Posted by: John Tozzi on January 27, 2012
Since Hurricane Katrina, New Orleans has reinvented itself as a bit of an entrepreneurial hub, replete with incubators and accelerators and an Entrepreneur Week now in its fourth year that draws visitors from Google, Stanford, and venture capital firms. It has homegrown success stories like the Receivables Exchange and Naked Pizza that now have national profiles.
The groundwork for building a startup community in the Crescent City began long before Katrina put it in the spotlight. Part of the effort originated in 1999, when New Orleans native Tim Williamson met at a bar with four other entrepreneurs to discuss ways to counter the brain drain that began in the city in the 1980s. The tech boom of the 1990s had largely missed New Orleans, Williamson says, and most people with good business ideas left the city because they encountered an insular business community with little support for new entrepreneurs. Williams soon co-founded the Idea Village, a decade-old nonprofit intended to change that. His question: “How do you make entrepreneurship part of your culture?”

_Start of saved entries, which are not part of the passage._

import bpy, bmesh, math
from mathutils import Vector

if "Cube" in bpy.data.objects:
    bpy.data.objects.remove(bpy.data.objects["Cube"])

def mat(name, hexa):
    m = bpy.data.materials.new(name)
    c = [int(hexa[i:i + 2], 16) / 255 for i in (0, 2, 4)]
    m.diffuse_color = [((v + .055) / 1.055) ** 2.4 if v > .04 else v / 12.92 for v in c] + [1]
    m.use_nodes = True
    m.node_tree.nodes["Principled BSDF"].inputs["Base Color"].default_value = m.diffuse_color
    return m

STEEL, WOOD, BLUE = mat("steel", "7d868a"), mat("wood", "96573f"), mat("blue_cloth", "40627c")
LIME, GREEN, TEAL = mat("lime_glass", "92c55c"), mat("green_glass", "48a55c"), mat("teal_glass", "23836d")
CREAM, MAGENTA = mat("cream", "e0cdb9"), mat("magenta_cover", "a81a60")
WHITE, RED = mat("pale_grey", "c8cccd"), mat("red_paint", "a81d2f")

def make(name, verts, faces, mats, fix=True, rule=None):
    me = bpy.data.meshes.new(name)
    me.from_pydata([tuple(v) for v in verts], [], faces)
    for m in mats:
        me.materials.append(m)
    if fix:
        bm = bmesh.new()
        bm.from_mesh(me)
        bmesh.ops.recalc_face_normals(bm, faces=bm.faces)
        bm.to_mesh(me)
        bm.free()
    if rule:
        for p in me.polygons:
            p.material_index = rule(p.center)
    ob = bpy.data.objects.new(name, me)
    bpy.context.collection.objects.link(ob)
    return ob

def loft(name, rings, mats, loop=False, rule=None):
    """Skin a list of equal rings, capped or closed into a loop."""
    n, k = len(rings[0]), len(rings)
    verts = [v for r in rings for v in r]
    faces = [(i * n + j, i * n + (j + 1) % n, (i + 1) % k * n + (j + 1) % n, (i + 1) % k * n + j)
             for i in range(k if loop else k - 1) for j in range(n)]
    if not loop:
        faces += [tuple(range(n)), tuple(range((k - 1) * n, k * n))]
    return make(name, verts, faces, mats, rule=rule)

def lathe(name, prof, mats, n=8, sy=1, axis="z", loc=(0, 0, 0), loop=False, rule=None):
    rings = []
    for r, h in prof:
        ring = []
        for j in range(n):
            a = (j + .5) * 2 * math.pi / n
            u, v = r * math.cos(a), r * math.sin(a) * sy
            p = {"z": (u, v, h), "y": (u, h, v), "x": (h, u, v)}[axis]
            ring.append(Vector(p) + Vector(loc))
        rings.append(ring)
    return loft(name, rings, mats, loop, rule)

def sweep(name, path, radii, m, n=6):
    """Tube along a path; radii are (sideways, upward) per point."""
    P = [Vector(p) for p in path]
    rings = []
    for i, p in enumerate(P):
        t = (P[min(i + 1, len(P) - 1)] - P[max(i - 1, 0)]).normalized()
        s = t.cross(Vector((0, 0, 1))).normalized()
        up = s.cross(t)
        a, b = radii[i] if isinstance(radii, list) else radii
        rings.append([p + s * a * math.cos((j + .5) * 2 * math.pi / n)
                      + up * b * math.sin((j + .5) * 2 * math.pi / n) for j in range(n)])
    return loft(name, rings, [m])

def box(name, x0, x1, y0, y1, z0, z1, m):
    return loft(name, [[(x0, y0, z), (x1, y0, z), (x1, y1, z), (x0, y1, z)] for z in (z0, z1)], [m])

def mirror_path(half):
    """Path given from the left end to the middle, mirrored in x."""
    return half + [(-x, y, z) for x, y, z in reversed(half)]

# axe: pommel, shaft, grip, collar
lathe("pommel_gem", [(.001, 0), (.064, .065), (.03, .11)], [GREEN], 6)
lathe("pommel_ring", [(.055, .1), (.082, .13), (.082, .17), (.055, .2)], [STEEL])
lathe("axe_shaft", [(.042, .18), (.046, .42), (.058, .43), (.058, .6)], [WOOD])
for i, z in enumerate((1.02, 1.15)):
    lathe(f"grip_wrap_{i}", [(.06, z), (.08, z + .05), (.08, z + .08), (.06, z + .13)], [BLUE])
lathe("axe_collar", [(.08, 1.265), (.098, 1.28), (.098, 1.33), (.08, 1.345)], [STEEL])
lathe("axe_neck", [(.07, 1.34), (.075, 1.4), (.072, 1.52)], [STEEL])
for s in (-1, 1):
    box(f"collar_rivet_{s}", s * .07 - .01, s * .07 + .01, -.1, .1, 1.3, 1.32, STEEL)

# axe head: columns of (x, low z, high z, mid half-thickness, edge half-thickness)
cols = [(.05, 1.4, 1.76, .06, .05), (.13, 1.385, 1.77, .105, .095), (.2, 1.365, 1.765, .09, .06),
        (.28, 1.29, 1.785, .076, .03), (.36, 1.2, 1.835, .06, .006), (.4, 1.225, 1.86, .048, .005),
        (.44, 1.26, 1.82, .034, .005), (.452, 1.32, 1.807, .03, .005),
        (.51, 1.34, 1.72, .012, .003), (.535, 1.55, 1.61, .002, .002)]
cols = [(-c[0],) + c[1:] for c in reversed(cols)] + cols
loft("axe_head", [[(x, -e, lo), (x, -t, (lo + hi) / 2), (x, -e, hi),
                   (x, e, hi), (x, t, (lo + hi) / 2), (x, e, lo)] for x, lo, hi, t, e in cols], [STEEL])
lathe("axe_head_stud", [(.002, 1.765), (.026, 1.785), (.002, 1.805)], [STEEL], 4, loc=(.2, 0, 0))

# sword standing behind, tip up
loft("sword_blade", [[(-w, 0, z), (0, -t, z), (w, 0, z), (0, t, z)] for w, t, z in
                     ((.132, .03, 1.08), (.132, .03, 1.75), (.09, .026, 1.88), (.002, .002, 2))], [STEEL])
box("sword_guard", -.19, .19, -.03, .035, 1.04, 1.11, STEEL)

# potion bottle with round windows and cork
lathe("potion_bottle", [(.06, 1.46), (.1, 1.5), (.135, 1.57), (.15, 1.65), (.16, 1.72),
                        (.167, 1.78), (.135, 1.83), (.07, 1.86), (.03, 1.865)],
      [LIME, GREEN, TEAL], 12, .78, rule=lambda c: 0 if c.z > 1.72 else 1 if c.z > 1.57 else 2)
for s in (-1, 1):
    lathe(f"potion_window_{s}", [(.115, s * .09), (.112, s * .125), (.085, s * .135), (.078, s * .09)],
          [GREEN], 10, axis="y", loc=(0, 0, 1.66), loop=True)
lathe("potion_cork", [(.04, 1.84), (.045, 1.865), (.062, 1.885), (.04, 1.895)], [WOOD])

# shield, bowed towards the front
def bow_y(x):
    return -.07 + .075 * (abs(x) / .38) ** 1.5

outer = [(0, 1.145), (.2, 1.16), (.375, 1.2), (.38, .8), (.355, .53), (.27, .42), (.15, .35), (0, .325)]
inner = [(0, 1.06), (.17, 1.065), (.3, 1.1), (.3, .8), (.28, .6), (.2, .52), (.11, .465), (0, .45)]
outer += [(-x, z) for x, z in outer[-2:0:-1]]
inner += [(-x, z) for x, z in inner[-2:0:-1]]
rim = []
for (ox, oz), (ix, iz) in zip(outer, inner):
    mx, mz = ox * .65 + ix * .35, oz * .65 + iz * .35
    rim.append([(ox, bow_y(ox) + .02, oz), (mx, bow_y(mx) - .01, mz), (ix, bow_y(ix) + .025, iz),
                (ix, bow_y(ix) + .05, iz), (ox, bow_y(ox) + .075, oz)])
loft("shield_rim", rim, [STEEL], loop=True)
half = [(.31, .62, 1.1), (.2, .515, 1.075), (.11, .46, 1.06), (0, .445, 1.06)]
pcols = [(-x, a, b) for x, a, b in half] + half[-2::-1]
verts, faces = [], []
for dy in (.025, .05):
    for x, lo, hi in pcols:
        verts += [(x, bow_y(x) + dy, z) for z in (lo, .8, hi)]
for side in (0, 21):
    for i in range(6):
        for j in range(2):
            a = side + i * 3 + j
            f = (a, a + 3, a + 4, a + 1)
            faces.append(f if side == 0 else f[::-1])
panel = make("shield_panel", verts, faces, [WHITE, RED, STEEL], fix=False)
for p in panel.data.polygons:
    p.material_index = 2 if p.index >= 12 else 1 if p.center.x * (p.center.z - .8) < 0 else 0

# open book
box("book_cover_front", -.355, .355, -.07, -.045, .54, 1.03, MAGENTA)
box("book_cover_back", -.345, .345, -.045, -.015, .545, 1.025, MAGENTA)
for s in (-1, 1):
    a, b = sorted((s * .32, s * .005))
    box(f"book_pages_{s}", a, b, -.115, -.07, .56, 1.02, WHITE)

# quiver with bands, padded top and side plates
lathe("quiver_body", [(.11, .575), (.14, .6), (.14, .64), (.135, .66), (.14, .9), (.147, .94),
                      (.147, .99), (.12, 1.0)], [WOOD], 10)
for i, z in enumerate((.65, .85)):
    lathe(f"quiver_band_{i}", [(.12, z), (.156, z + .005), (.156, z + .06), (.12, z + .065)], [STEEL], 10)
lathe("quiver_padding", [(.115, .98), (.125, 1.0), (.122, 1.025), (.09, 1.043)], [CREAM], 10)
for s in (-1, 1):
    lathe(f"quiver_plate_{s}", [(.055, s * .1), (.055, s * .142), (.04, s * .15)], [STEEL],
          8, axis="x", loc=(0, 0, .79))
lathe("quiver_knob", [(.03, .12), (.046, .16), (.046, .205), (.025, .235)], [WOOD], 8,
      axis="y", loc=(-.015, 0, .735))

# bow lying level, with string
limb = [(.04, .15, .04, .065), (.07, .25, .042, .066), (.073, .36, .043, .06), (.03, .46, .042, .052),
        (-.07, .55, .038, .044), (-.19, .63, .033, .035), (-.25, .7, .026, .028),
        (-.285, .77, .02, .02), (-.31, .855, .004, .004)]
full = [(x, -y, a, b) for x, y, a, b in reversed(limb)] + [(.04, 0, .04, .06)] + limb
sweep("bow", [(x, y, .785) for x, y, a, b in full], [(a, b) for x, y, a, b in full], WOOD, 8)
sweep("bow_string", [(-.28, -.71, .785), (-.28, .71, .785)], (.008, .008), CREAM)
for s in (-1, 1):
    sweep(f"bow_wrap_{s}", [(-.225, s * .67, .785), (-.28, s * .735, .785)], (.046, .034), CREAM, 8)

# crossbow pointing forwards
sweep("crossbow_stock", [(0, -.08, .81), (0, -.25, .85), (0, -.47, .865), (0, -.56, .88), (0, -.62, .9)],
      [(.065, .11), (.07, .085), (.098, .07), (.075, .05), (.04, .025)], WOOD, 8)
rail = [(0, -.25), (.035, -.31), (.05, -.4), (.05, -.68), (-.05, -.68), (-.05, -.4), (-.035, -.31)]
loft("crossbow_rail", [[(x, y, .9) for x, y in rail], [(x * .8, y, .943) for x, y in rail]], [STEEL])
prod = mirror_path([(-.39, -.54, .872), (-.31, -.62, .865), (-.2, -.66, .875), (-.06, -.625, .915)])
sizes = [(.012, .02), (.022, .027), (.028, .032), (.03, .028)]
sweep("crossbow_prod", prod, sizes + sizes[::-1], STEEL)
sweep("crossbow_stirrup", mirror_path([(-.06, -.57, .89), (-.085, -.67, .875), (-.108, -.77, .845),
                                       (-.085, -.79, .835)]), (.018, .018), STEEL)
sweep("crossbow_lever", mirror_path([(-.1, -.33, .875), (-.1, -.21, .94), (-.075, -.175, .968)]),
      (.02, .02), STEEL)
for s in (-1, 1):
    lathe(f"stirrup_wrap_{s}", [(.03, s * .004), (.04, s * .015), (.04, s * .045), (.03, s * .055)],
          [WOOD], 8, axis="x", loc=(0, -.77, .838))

It’s a question cities across the country are trying to answer. From New York to Detroit to Cleveland, business and political leaders see high-growth entrepreneurship as a salve for unemployment and decay, especially in areas where manufacturing or other industry has disappeared. Smaller cities are seduced by the prospect of becoming the next Boulder or Austin, centers of technology and growing industries that draw young, educated workers and high-paying jobs.
“I believe this can happen anywhere,” Williamson said in an interview yesterday. That’s not to say it’s easy, or that every plan to make Akron or Omaha into a startup center is going to work. Williamson says that cities plunk down big sums and try to orchestrate entrepreneurial revivals from the top down are likely to fail. Local entrepreneurs need to lead the effort and build relationships in different networks throughout the city. “It takes time. It doesn’t take money,” he says. “Lack of money is good, in a sense.” That forces communities to develop local support for entrepreneurs organically, rather than, for example, building a shiny new incubator building.
The job’s not done. New Orleans still doesn’t have the sophisticated investors that help make Boulder and Austin attractive places to start companies. Williamson says no venture capital firm has an office in the city, and many of the angel investors are funding companies for the first time. But more than a decade’s work has created an environment more welcoming to innovators and entrepreneurs. It’s welcoming enough that iSeatz, a homegrown tech company that left for New York after Katrina, moved its headquarters back to NOLA in 2007. “There’s a belief now that New Orleans is a great, supportive environment,” Williamson says. “People don’t leave when they get funded.”